“This is a really big day for DACA recipients and immigrant young people,” said Karen Tumlin, director of the Justice Action Center, who litigated the class-action case. “It’s a day that many of them have been waiting for for over three years.” She said it could open the door for hundreds of thousands of immigrant youths “who have been unfairly denied their chance” under the DACA program.
The program still faces other challenges, including a case in federal court in Texas, where Republican attorneys general have asked a judge to declare it unlawful. And Trump’s administration could appeal the ruling by Garaufis in the days ahead.
Immigration advocates said they hoped the administration would not continue its legal fight to end the program given the arrival of a new, Democratic administration in less than two months.
President-elect Joe Biden has vowed to restore the DACA program when he takes office, but a legislative solution that would permanently allow these immigrants to live and work legally in the United States remains elusive, leaving their fates to the shifting political winds in Washington.
If the judge’s order still stands by the time Biden takes office in January, the new president would need to do nothing to make good on his promise. But Biden is certain to face intense pressure from immigrant groups to fight for a broad overhaul of the nation’s immigration laws that would take care of the “Dreamers” and millions of other immigrants in the U.S. illegally.
Comprehensive legislation, including one that would provide a path to citizenship for some immigrants, would be less vulnerable to legal challenges than DACA, which Obama created using the executive powers of his office after Congress repeatedly refused to act.
But securing passage of a bill that includes citizenship could be difficult for Biden, especially if Republicans still control the Senate after two runoff elections in Georgia early in January.
Americans have historically considered DACA beneficiaries to be among the most sympathetic categories of immigrants. Having violated immigration laws through no fault of their own by being brought to the United States as minors, they are required to have a high school diploma or GED, unless they have served in the military, and they must maintain a clean criminal record to hold on to their status.
In a Pew survey conducted in June, about three-quarters of respondents, including majorities of both Democrats and Republicans, favored extending a pathway to permanent legal status to the “Dreamers.”
The program has had generational impact. Researchers estimate that 250,000 U.S.-born children have at least one parent who is enrolled in DACA, and that about 1.5 million people in the United States live with a beneficiary of the program.
The judge’s ruling on Friday is a significant legal setback to Trump’s yearslong attempt to terminate the program.
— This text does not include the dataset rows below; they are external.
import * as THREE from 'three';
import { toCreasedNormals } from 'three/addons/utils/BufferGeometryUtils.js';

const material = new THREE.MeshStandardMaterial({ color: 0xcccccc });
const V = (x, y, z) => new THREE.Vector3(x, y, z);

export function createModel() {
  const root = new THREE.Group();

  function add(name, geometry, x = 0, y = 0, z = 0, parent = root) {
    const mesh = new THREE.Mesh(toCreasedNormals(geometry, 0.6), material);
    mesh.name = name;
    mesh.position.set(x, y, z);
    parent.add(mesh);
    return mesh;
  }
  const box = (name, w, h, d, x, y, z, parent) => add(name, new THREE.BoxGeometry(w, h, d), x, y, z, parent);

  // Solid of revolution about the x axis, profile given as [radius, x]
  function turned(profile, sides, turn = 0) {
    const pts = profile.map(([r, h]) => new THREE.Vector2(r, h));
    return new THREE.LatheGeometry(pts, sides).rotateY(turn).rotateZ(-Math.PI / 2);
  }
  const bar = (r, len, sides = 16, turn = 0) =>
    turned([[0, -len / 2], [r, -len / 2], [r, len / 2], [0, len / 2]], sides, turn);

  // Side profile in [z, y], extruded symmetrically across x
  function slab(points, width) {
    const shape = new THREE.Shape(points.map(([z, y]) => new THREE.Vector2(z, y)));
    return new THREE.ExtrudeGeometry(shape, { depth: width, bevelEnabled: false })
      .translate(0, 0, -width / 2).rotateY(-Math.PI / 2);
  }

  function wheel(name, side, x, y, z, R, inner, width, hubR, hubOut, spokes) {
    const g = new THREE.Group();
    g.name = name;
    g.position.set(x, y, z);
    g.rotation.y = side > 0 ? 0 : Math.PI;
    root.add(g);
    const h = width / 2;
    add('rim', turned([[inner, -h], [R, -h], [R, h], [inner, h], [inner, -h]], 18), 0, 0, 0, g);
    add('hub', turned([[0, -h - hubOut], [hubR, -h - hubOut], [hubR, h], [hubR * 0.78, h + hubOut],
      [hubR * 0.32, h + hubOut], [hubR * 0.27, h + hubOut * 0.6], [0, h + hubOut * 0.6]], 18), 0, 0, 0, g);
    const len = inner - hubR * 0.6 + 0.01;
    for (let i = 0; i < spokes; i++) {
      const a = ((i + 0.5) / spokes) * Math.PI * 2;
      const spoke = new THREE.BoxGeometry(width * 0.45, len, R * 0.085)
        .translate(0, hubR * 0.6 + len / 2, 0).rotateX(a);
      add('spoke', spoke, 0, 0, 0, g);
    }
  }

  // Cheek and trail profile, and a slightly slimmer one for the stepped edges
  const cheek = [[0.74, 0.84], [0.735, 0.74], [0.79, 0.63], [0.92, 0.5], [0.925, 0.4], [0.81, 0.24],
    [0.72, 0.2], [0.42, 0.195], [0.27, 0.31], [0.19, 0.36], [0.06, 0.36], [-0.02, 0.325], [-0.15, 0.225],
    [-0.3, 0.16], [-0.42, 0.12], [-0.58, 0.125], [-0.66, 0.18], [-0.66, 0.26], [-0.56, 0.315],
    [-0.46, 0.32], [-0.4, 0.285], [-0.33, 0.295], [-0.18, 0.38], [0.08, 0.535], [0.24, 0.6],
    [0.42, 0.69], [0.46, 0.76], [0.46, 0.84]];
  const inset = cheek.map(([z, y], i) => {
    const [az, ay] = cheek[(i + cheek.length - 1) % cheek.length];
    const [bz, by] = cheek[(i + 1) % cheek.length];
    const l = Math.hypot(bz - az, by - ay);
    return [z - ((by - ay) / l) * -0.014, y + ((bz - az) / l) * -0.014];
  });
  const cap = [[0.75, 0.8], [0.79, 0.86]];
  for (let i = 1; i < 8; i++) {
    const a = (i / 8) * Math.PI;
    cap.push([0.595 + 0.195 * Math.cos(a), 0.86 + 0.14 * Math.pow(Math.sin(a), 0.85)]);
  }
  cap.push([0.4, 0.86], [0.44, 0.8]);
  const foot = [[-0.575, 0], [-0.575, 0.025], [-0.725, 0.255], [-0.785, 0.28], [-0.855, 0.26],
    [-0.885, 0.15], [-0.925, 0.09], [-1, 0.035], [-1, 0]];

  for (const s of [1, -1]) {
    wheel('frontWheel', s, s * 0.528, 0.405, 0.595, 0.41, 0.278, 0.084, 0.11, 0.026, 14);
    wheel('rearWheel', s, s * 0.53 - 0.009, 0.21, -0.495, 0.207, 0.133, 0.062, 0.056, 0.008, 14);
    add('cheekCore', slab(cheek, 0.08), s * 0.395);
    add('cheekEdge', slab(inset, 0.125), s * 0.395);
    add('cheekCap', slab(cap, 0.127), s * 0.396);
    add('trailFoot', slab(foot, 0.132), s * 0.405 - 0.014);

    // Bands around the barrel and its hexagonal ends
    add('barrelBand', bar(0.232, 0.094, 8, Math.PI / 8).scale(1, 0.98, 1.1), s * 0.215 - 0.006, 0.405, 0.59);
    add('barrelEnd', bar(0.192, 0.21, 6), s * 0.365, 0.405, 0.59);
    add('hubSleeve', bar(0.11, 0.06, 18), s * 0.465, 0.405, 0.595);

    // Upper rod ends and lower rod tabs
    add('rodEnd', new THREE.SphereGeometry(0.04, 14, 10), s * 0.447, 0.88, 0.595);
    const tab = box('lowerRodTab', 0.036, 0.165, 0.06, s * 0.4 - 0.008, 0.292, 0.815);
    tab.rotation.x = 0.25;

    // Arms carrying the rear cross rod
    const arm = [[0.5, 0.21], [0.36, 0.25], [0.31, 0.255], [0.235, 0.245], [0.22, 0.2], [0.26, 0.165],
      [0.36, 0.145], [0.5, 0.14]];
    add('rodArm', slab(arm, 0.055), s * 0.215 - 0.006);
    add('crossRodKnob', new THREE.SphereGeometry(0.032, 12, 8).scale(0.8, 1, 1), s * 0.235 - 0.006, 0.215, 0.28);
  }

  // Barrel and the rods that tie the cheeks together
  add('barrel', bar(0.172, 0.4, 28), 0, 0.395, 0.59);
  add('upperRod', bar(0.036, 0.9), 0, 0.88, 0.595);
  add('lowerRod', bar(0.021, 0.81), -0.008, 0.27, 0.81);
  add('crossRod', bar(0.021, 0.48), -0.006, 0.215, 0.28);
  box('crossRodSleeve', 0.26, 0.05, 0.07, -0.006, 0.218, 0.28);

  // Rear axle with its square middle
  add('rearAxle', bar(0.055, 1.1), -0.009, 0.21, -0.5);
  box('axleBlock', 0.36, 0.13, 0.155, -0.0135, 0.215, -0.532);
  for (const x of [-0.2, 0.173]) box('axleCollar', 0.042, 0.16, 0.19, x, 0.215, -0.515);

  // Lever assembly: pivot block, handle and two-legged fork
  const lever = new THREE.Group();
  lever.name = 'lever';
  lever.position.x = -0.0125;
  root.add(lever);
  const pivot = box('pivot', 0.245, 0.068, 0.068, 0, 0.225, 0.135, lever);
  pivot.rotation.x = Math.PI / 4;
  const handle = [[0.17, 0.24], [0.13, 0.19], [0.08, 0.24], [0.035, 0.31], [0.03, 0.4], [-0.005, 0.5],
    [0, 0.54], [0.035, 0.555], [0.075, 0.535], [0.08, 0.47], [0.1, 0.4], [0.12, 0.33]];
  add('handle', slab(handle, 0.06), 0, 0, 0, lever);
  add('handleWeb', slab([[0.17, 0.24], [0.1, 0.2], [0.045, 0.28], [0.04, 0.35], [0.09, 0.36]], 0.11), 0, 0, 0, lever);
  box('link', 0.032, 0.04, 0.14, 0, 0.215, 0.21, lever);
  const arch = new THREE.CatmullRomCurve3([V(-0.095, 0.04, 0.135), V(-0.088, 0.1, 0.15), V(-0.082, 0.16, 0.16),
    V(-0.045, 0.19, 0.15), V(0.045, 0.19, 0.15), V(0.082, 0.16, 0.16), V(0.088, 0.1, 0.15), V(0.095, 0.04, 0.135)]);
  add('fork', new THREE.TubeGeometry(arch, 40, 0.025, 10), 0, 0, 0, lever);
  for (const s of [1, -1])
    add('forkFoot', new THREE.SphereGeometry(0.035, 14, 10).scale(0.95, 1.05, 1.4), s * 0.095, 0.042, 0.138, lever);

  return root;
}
As a candidate, Trump insisted that DACA was unconstitutional, and as president he moved to end it in September 2017. That effort was put on hold by federal judges while the merits of the president’s actions were evaluated. The legal battle culminated in a Supreme Court ruling this summer in which the justices said the president had not followed proper procedures to end the program.
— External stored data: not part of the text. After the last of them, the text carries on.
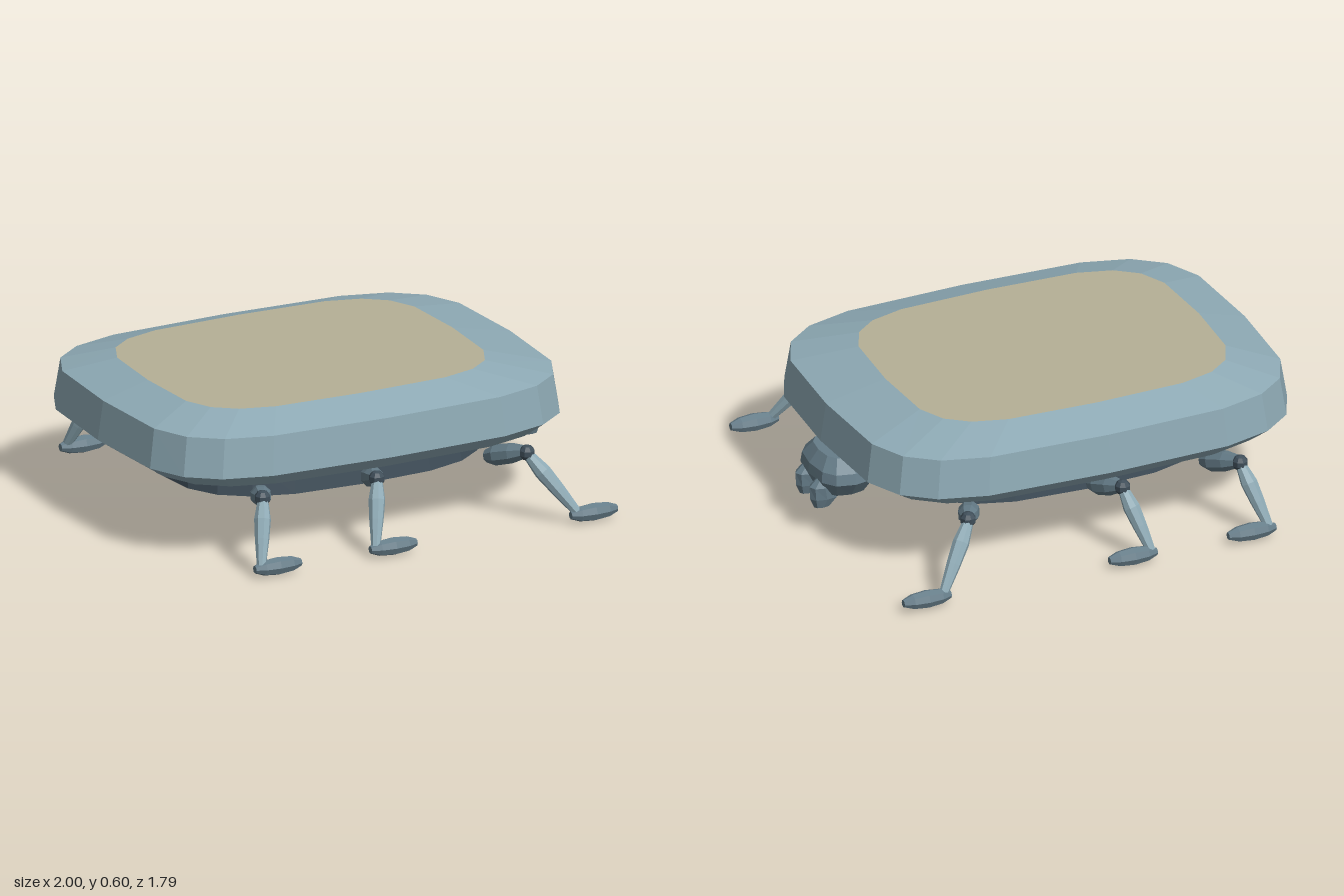
import * as THREE from 'three';

const mat = (name, color) => Object.assign(
  new THREE.MeshStandardMaterial({ color, flatShading: true }), { name });

// Rounded-rectangle rings [y, centreX, halfX, halfZ], listed bottom to top.
function loft(rings, sides, power, capTop = true) {
  const pos = [], index = [];
  const bend = v => Math.sign(v) * Math.pow(Math.abs(v), power);
  rings.forEach(([y, cx, a, b]) => {
    for (let i = 0; i < sides; i++) {
      const t = i / sides * Math.PI * 2;
      pos.push(cx + a * bend(Math.cos(t)), y, b * bend(Math.sin(t)));
    }
  });
  for (let r = 0; r < rings.length - 1; r++) {
    for (let i = 0; i < sides; i++) {
      const j = (i + 1) % sides, p = r * sides, q = p + sides;
      index.push(p + i, q + i, q + j, p + i, q + j, p + j);
    }
  }
  // Closing fans
  const last = (rings.length - 1) * sides;
  for (let i = 1; i < sides - 1; i++) {
    index.push(0, i, i + 1);
    if (capTop) index.push(last, last + i + 1, last + i);
  }
  const g = new THREE.BufferGeometry();
  g.setAttribute('position', new THREE.Float32BufferAttribute(pos, 3));
  g.setIndex(index);
  g.computeVertexNormals();
  return g;
}

// Turned limb running from a to b; profile holds [radius, fraction of length].
function limb(a, b, profile, sides = 8) {
  const from = new THREE.Vector3(...a), dir = new THREE.Vector3(...b).sub(from);
  const len = dir.length();
  const pts = [[0, 0], ...profile, [0, 1]].map(([r, t]) => new THREE.Vector2(r, t * len));
  const g = new THREE.LatheGeometry(pts, sides);
  g.applyQuaternion(new THREE.Quaternion().setFromUnitVectors(
    new THREE.Vector3(0, 1, 0), dir.normalize()));
  return g.translate(from.x, from.y, from.z);
}

export function createModel() {
  const model = new THREE.Group();
  model.name = 'flatBackedBeetle';
  const shellBlue = mat('shellBlue', 0x8eaab5);
  const sand = mat('sand', 0xb5b096);
  const slate = mat('slate', 0x667d89);
  const darkSlate = mat('darkSlate', 0x3f4e59);

  const add = (parent, name, geometry, material) => {
    const m = new THREE.Mesh(geometry, material);
    m.name = name;
    parent.add(m);
    return m;
  };

  // Broad shell with a flat sand-coloured back
  add(model, 'shell', loft([
    [0.32, -0.04, 0.88, 0.69],
    [0.375, -0.04, 0.96, 0.745],
    [0.54, -0.04, 0.935, 0.725],
    [0.597, -0.07, 0.70, 0.545],
  ], 20, 0.5, false), shellBlue);
  add(model, 'backPanel', loft([
    [0.594, -0.07, 0.70, 0.545],
    [0.597, -0.07, 0.70, 0.545],
  ], 20, 0.5), sand);

  // Belly
  add(model, 'belly', loft([
    [0.115, -0.04, 0.40, 0.30],
    [0.19, -0.04, 0.69, 0.51],
    [0.33, -0.04, 0.67, 0.49],
  ], 20, 0.68), darkSlate);

  // Head
  add(model, 'head', loft([
    [0.172, 0.84, 0.10, 0.13],
    [0.24, 0.84, 0.135, 0.18],
    [0.285, 0.84, 0.13, 0.17],
    [0.338, 0.84, 0.09, 0.12],
  ], 12, 0.75), slate);

  for (const side of [1, -1]) {
    const label = side > 0 ? 'Front' : 'Back';

    // Stubby jaw
    add(model, 'jaw' + label, loft([
      [0.115, 0.945, 0.035, 0.02],
      [0.155, 0.935, 0.062, 0.033],
      [0.21, 0.945, 0.055, 0.036],
      [0.245, 0.935, 0.03, 0.02],
    ], 8, 0.9), slate).position.z = side * 0.07;

    // Three jointed legs: [hip x, knee x, ankle x, foot x]
    [
      [-0.54, -0.625, -0.695, -0.62],
      [-0.04, -0.10, -0.17, -0.09],
      [0.50, 0.59, 0.755, 0.83],
    ].forEach(([hip, knee, ankle, foot], i) => {
      const leg = new THREE.Group();
      leg.name = 'leg' + label + (i + 1);
      model.add(leg);
      add(leg, 'thigh', limb([hip, 0.235, side * 0.55], [knee, 0.29, side * 0.72],
        [[0.028, 0], [0.045, 0.25], [0.043, 0.65], [0.026, 1]]), slate);
      add(leg, 'knee', new THREE.SphereGeometry(0.034, 8, 5), darkSlate)
        .position.set(knee, 0.29, side * 0.73);
      add(leg, 'shin', limb([knee, 0.285, side * 0.735], [ankle, 0.045, side * 0.855],
        [[0.022, 0], [0.035, 0.3], [0.03, 0.6], [0.019, 1]]), shellBlue);
      add(leg, 'foot', limb([foot - 0.105, 0.035, side * 0.855],
        [foot + 0.105, 0.035, side * 0.855],
        [[0.016, 0], [0.032, 0.2], [0.038, 0.5], [0.032, 0.8], [0.016, 1]]), slate);
    });
  }
  return model;
}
In the wake of that ruling, Wolf only partially reinstated the program, refusing to allow new immigrants to apply and slashing the length of renewals to one year, instead of the two years previously allowed.
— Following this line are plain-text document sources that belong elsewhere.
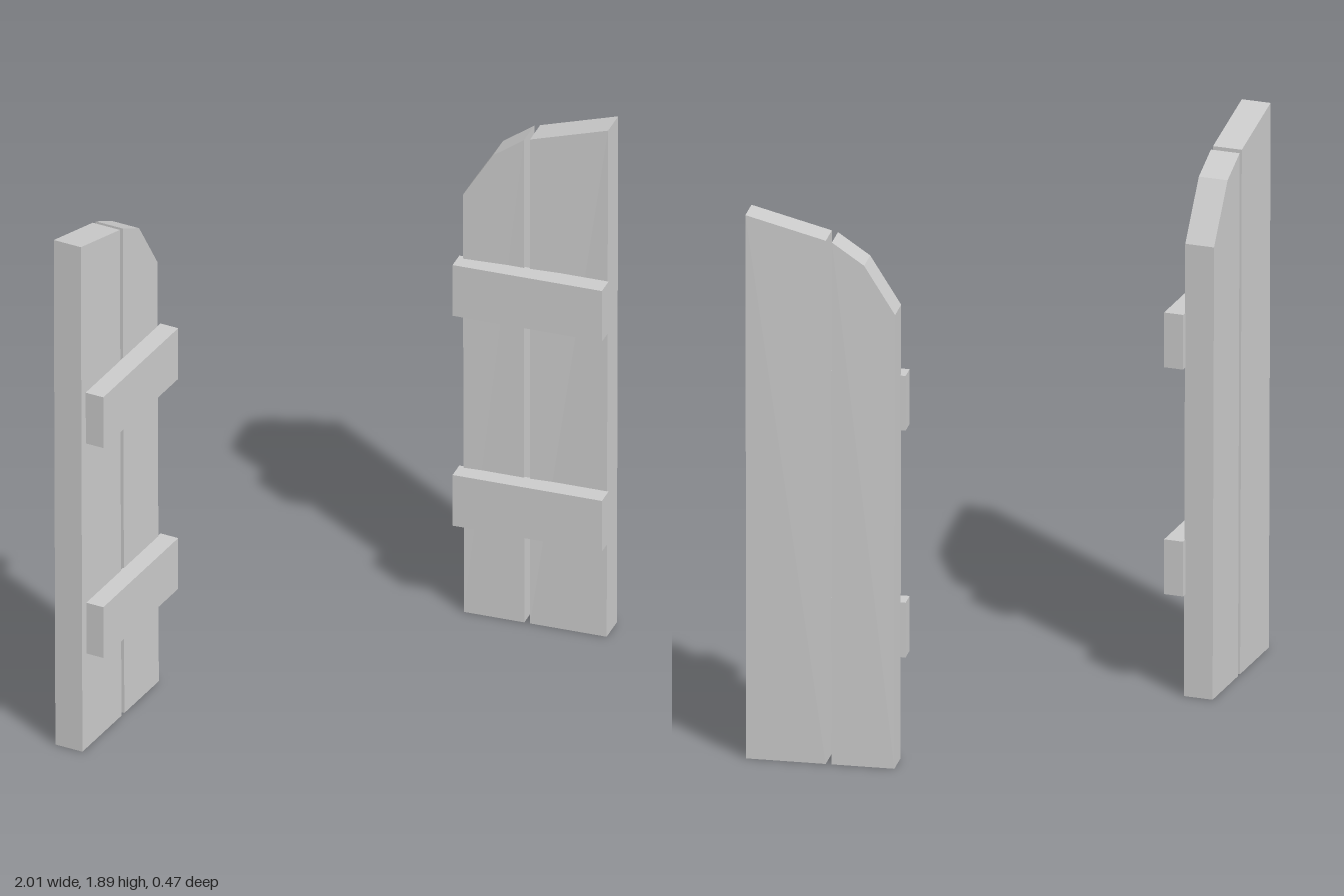
import * as THREE from 'three';

const HEIGHT = 1.89, THICK = 0.1;
const material = new THREE.MeshStandardMaterial({ color: 0xcccccc, flatShading: true });

// Plank cut from an outline; lean and twist drift it along its depth with height
function plank(name, outline, side, { lean, twist }) {
  const shape = new THREE.Shape(outline.map(([s, y]) => new THREE.Vector2(s * side, y)));
  const geometry = new THREE.ExtrudeGeometry(shape, { depth: THICK, bevelEnabled: false });
  geometry.translate(0, 0, -THICK);
  const p = geometry.attributes.position;
  for (let i = 0; i < p.count; i++) {
    const drift = (p.getY(i) / HEIGHT) * (lean + twist * Math.abs(p.getX(i)));
    p.setZ(i, p.getZ(i) + drift);
  }
  geometry.computeVertexNormals();
  const mesh = new THREE.Mesh(geometry, material);
  mesh.name = name;
  return mesh;
}

// Shutter with its origin at the outer front edge; side is the inward x direction
function shutter(name, o) {
  const group = new THREE.Group();
  group.name = name;
  const { side, outerEnd, innerStart, arch, batten } = o;

  group.add(plank('outerPlank',
    [[0, 0], [outerEnd, 0], [outerEnd, arch[0][1] + 0.005], [0, HEIGHT]], side, o));

  const innerEnd = arch[arch.length - 1][0];
  group.add(plank('innerPlank',
    [[innerStart, 0], [innerEnd, 0], ...[...arch].reverse()], side, o));

  // Two cross battens on the front
  const [from, to] = batten;
  for (const [label, y] of [['lowerBatten', 0.448], ['upperBatten', 1.235]]) {
    const mesh = new THREE.Mesh(new THREE.BoxGeometry(to - from, 0.19, 0.066), material);
    mesh.position.set(side * (from + to) / 2, y, 0.028);
    mesh.name = label;
    group.add(mesh);
  }

  group.position.set(o.x, 0, o.z);
  group.rotation.y = o.yaw;
  return group;
}

export function createModel() {
  const model = new THREE.Group();
  model.name = 'shutters';
  model.add(
    shutter('rightShutter', {
      side: 1, x: -0.94, z: 0.16, yaw: 0.651, lean: -0.006, twist: 0,
      outerEnd: 0.268, innerStart: 0.288, batten: [0.03, 0.545],
      arch: [[0.288, 1.815], [0.4, 1.76], [0.525, 1.57]],
    }),
    shutter('leftShutter', {
      side: -1, x: 0.925, z: 0.18, yaw: -0.764, lean: -0.014, twist: 0.057,
      outerEnd: 0.264, innerStart: 0.284, batten: [-0.005, 0.51],
      arch: [[0.284, 1.81], [0.39, 1.735], [0.492, 1.57]],
    }),
  );
  return model;
}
In November, Garaufis determined that the partial reinstatement was invalid because it had been issued in the form of a memo by Wolf, who Garaufis found had been unlawfully appointed to his position.
Officials at the Department of Homeland Security and the Justice Department did not immediately respond to a request for comment on Friday night.
But the administration has disputed the judge’s determination that Wolf was not properly appointed and has signaled in the past that it intends to fight challenges to the president’s efforts to end or scale back the program.